Faith leaders: Please sign our Faith Leaders' letter to Governor Cuomo.
Want more information about the SCAR Act? Read about it here.
August ____, 2018
Hon. Governor Andrew M Cuomo
Dear Governor Cuomo:
As concerned constituents of New York State, we write to express strong support for passage of the Separated Children Accountability Response Act (SCAR ACT). We urge you to 1) support this legislation that brings much needed transparency and increased accountability to the federal government’s detention of forcibly separated children that are being held in facilities in New York State, 2) take executive action on this issue, and 3) meet with faith leaders in August to discuss this effort.

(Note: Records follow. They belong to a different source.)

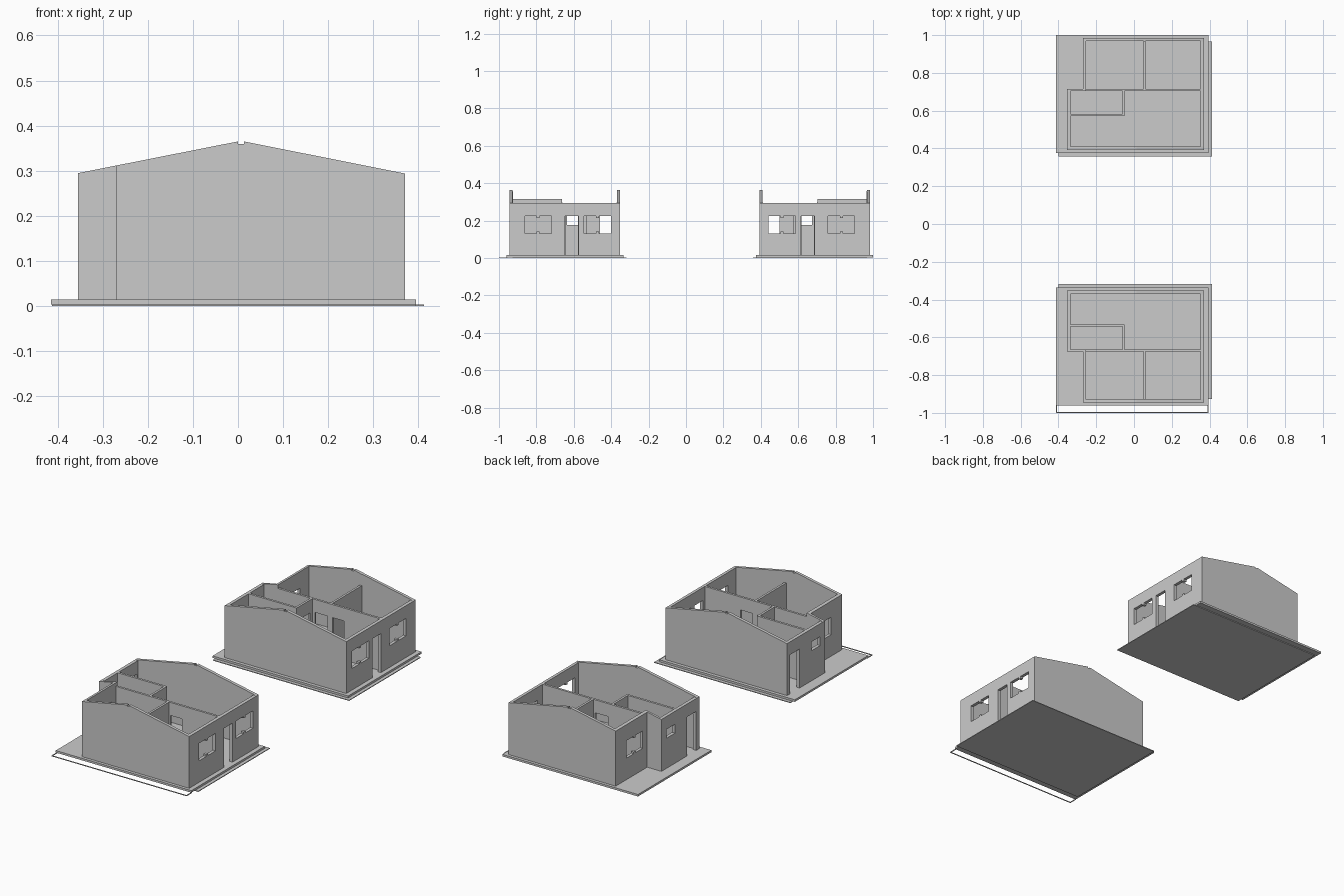
import bpy, bmesh

if "Cube" in bpy.data.objects:
    bpy.data.objects.remove(bpy.data.objects["Cube"])

AXES = {
    'x': lambda u, v, w: (w, u, v),
    'y': lambda u, v, w: (u, w, v),
    'z': lambda u, v, w: (u, v, w),
}


def prism(name, profile, axis, a, b):
    """Extrude a flat profile along an axis from a to b."""
    bm = bmesh.new()
    place = AXES[axis]
    low = [bm.verts.new(place(u, v, a)) for u, v in profile]
    high = [bm.verts.new(place(u, v, b)) for u, v in profile]
    bm.faces.new(low)
    bm.faces.new(high)
    n = len(profile)
    for i in range(n):
        j = (i + 1) % n
        bm.faces.new((low[i], low[j], high[j], high[i]))
    bmesh.ops.recalc_face_normals(bm, faces=bm.faces)
    mesh = bpy.data.meshes.new(name)
    bm.to_mesh(mesh)
    bm.free()
    obj = bpy.data.objects.new(name, mesh)
    bpy.context.collection.objects.link(obj)
    return obj


def rect(u0, u1, v0, v1):
    return [(u0, v0), (u1, v0), (u1, v1), (u0, v1)]


def window(u0, u1, v0, v1):
    """Window outline with a small centre tab at sill and head."""
    c, w, h = (u0 + u1) / 2, 0.008, 0.01
    return [(u0, v0), (c - w, v0), (c - w, v0 + h), (c + w, v0 + h), (c + w, v0),
            (u1, v0), (u1, v1), (c + w, v1), (c + w, v1 - h), (c - w, v1 - h),
            (c - w, v1), (u0, v1)]


FLOOR, SILL, HEAD, EAVE, TALL = 0.015, 0.131, 0.225, 0.295, 0.5

# Solid block on the house footprint
walls = prism("back_house_walls",
              [(-0.355, 0.393), (0.37, 0.393), (0.37, 0.984),
               (-0.27, 0.984), (-0.27, 0.716), (-0.355, 0.716)],
              'z', FLOOR, 0.4)

cuts = [
    # sloped gable outline with the notch at the ridge
    ([(-0.5, 0.266), (0, 0.365), (0, 0.359), (0.013, 0.359), (0.013, 0.365),
      (0.5, 0.268), (0.5, TALL), (-0.5, TALL)], 'y', 0.3, 1.1),
    # flat eaves level between the gables
    ([(-0.5, 0.412), (0.5, 0.412), (0.5, 0.966), (-0.254, 0.966),
      (-0.254, 0.7), (-0.5, 0.7)], 'z', EAVE, TALL + 0.1),
    # rooms: two bedrooms, bathroom, L-shaped living room
    (rect(-0.254, 0.05, 0.716, 0.968), 'z', -0.1, TALL + 0.2),
    (rect(0.062, 0.353, 0.716, 0.968), 'z', -0.1, TALL + 0.2),
    (rect(-0.337, -0.062, 0.583, 0.704), 'z', -0.1, TALL + 0.2),
    ([(-0.337, 0.41), (0.353, 0.41), (0.353, 0.704), (-0.05, 0.704),
      (-0.05, 0.571), (-0.337, 0.571)], 'z', -0.1, TALL + 0.2),
    # openings in the right wall
    (window(0.44, 0.585, SILL, HEAD), 'x', 0.32, 0.42),
    (window(0.76, 0.902, SILL, HEAD), 'x', 0.32, 0.42),
    (rect(0.615, 0.687, -0.1, HEAD), 'x', 0.32, 0.42),
    # openings in the left walls
    (window(0.755, 0.89, SILL, HEAD), 'x', -0.3, -0.22),
    (rect(0.60, 0.675, 0.177, HEAD), 'x', -0.4, -0.3),
    (rect(0.42, 0.50, -0.1, HEAD), 'x', -0.4, -0.3),
    # interior doors
    (rect(0.618, 0.685, -0.1, HEAD), 'x', -0.09, -0.03),
    (rect(-0.035, 0.04, -0.1, HEAD), 'y', 0.69, 0.73),
    (rect(0.07, 0.14, -0.1, HEAD), 'y', 0.69, 0.73),
]
cutters = []
for i, (profile, axis, a, b) in enumerate(cuts):
    cutter = prism(f"cutter_{i}", profile, axis, a, b)
    cutter.hide_render = True
    mod = walls.modifiers.new(f"cut_{i}", 'BOOLEAN')
    mod.operation, mod.solver, mod.object = 'DIFFERENCE', 'EXACT', cutter
    cutters.append(cutter)

# Bake the cuts and drop the cutters
bpy.context.view_layer.update()
graph = bpy.context.evaluated_depsgraph_get()
baked = bpy.data.meshes.new_from_object(walls.evaluated_get(graph))
walls.modifiers.clear()
walls.data = baked
for cutter in cutters:
    bpy.data.objects.remove(cutter)

# Floor slab and the thin ground plate under it
slab = prism("back_house_slab", rect(-0.414, 0.394, 0.375, 1.0), 'z', 0.004, FLOOR)
plate = prism("back_house_plate", rect(-0.4, 0.412, 0.357, 0.967), 'z', 0.0, 0.004)

# Second house mirrored across y = 0.02
for part in (walls, slab, plate):
    twin = part.copy()
    twin.data = part.data.copy()
    twin.name = part.name.replace("back", "front")
    bpy.context.collection.objects.link(twin)
    for v in twin.data.vertices:
        v.co.y = 0.04 - v.co.y
    twin.data.flip_normals()

# Thin open border in front of the front house
t = 0.004
prism("front_border", [(-0.412, -0.955), (-0.412, -1.0), (0.394, -1.0), (0.394, -0.955),
                       (0.394 - t, -0.955), (0.394 - t, -1.0 + t),
                       (-0.412 + t, -1.0 + t), (-0.412 + t, -0.955)], 'z', 0.0, t)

What unites people across the faith spectrum – and others dedicated to the battle – is the shared belief in the inherent dignity of all human beings, and the commitment to welcome the stranger and to embrace of the Golden Rule that we must treat others only as we ourselves wish to be treated – commitments that are enshrined in all faith traditions.
We are distraught to find that forcibly separated children have been brought thousands of miles to our State as a deterrent to their parents seeking needed asylum and a better life for their family, an inhumane action that is creating lifelong, government-sanctioned trauma on these children and their families.
We firmly believe in every person’s human dignity -- and that #FamiliesBelongTogether. New York is not powerless to act and to get these families reunited. New York must use its state power immediately to bring transparency and accountability concerning this issue, which will help #EndFamilySeparation sooner rather than later.
We are heartened by the introduction of the SCAR Act by Senator Brian A. Benjamin and Assemblyman Harvey Epstein that would implement a reporting mechanism to the Commissioner of the New York State Office of Children and Family Services (OCFS) of the following data by a child welfare agency with custody of immigrant minors separated from parents:
- The number of unaccompanied minors newly accepted into the authorized agency’s care,
- the number of unaccompanied minors released from the authorized agency’s care,
- the number of unaccompanied minors currently under the authorized agency’s care,
- the median and mean number of days unaccompanied minors have spent in the care of the authorized agency,
- the number of unaccompanied minors in the authorized agency’s care who were forcibly removed from the custody of their parents,
- the number of unaccompanied minors previously forcibly removed from the custody of their parents and placed in the authorized agency’s care that have been restored to the custody of their parents,
- the number of unaccompanied minors in the authorized agency’s care whose primary language is not English, including the number of minors speaking each language and the primary language spoken by such children; and
- any other information the commissioner deems necessary.
The data collected shall be made public in real-time and to government officials upon request.
The consequences for not adhering to this law include:
- Failure to report this information completely and accurately is punishable as filing a false instrument under the Penal Law.
- The Commissioner of OCFS may revoke the license of any authorized agency for failure to provide information.
This reporting mechanism would begin to allow New Yorkers to know exactly how many forcibly separated children we have within our state, how many have been reunited with their families, and the status of the children in general – we must make sure that all families are reunited. Family separation under these circumstances is a trauma that no child or parent should have to endure. No family in need should be forcibly separated under these conditions.
“A nation that does not stand for its children will not stand tall in the 21st century world or before God.” ~Marian Wright Edelman, Founder and President of the Children’s Defense Fund
Each week we hear new reports of how this government-sanctioned trauma is exacting immediate, lifelong harm to our most vulnerable population, our children. Recently, it was reported that a migrant toddler who was separated from her family as part of President Trump’s “zero tolerance” border policy died shortly after being released from a detention center. It is believed that the child died as a result of negligent care and a respiratory illness she contracted from one of the other children in the detention center.
These migrant children deserve better. They deserve the protection, support, care and love that we give our own children. If we are to be a strong state, nation and world, we must stand up for, protect and love all children as we would our own.
We all -- including government, business and community leaders -- have a moral duty to ensure that all human life is valued and respected. Ensuring that we #EndFamilySeparation is part of meeting that moral duty.
You have used the power of the governorship to fight back against Trump’s various inhumane policies. We now ask that you add to that effort by taking immediate action to help New York pass the SCAR Act, which will help these children and families begin to heal their government-inflicted wounds and scars.
We are counting on you to make sure that New York passes the SCAR Act and demonstrate national leadership on this issue to serve as a model to states throughout the country. It’s the right thing to do—and it is our moral obligation.
We need you to get it done.